Linux operating systems work very well with multi-processor servers. Today’s dedicated servers almost always have multiple processors or cores. When you have 4, 8, or even more logical CPUs, you can use Linux’s scheduling system to assign specific tasks to individual CPUs. As long as the task is assigned to that particular CPU, it will not stray and attempt to access power from the others. This process is called CPU affinity.
To use CPU affinity, you should install a package called schedutils, which contains the actual command you need: taskset. To install schedutils on Red Hat Enterprise Linux or CentOS, type the following as root:
yum install schedutils
The latest versions of Debian and other Debian-based systems (such as Ubuntu) have schedutils installed by default under the util-linux package.
Taskset uses a bitmask formula to identify processors. To view a list of your processors and relevant information, type:
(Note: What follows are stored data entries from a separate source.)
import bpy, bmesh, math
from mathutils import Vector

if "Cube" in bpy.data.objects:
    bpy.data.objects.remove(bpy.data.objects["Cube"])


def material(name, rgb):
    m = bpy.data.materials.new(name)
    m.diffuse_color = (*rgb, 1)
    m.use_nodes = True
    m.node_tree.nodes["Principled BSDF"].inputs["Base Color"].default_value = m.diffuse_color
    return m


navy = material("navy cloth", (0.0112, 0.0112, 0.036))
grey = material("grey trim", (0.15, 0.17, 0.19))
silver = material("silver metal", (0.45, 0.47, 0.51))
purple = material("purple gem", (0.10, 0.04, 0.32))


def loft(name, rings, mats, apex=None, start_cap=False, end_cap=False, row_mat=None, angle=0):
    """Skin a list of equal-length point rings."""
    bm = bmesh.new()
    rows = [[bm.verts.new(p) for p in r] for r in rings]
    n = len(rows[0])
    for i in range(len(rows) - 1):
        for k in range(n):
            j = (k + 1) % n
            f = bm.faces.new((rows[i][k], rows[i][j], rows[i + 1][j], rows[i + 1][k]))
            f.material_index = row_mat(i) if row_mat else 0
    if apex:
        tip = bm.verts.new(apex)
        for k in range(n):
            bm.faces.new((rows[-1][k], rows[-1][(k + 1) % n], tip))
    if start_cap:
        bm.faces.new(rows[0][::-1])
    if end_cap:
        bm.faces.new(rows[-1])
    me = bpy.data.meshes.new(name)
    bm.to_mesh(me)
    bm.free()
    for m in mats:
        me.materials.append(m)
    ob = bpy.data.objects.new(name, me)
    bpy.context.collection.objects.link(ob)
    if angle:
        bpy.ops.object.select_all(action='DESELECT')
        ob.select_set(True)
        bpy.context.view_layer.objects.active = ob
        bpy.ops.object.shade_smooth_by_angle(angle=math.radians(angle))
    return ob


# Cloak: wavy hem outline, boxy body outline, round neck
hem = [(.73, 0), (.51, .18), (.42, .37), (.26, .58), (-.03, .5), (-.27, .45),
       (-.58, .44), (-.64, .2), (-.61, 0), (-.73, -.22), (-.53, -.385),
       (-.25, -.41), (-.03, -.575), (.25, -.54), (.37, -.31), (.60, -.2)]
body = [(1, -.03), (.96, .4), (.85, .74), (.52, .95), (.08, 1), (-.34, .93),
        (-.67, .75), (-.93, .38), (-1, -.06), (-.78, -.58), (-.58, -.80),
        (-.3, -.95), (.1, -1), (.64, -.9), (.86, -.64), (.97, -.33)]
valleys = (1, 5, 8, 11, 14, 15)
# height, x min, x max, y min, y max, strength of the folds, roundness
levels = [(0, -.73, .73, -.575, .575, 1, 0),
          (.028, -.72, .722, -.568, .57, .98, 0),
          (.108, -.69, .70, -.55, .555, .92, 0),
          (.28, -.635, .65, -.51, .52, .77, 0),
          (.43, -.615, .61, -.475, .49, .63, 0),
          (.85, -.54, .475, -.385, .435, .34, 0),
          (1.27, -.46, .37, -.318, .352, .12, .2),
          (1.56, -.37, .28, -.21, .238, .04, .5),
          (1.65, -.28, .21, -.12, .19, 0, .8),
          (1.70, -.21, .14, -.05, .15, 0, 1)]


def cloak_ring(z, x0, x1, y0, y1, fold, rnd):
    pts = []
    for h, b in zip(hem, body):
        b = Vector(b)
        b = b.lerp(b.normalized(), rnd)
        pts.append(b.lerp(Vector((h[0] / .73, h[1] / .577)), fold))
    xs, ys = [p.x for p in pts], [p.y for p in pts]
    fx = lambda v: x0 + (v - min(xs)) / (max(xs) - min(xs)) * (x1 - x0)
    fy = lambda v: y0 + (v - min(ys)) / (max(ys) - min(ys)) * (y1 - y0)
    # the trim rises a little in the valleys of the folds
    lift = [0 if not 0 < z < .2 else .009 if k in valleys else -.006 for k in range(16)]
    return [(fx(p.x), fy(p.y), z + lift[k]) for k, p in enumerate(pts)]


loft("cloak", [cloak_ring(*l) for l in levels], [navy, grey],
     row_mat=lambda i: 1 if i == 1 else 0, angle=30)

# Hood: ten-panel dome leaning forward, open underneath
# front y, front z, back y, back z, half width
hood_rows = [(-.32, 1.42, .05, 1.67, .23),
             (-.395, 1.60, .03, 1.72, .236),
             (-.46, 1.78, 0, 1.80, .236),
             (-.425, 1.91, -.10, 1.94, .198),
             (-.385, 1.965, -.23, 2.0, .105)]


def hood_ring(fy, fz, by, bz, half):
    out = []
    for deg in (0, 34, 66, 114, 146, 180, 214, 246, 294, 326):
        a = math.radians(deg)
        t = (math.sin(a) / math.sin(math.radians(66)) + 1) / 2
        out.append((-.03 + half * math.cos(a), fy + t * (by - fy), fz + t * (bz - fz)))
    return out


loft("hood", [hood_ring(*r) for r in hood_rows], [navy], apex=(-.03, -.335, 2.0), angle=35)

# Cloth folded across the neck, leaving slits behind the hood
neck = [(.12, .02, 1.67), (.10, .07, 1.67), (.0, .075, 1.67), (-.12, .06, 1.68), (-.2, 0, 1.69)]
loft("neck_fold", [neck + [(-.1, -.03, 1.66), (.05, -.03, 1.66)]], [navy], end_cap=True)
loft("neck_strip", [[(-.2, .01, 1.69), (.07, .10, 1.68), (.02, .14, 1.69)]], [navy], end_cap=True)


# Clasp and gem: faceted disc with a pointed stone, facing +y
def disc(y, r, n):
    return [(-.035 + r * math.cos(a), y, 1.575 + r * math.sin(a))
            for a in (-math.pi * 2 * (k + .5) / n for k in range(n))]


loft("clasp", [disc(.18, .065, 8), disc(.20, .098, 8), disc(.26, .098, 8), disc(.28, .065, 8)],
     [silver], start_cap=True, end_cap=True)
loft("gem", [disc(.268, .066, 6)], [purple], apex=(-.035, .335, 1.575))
Assuming you have 4 processors, the mask for the first processor (#0) would look like this:
Let’s suppose you have a script running on the process PID 24328; you can assign that task to the first processor with this command:
taskset 0x00000001 -p 24328
If the bitmask thing is too confusing, taskset also has the “-c” option which allows you to use processor numbers instead:
taskset -c 3 -p 87263
For more information about taskset, type “man taskset” from the command line, or view the manual page online.
- How to Assign a Process to a Specific CPU
- A Breakdown of Intel’s Processor Numbering
- A Breakdown of AMD’s Processor Numbering
- How to Extract Specific Files from a Tarball
- How to use APT to install Linux software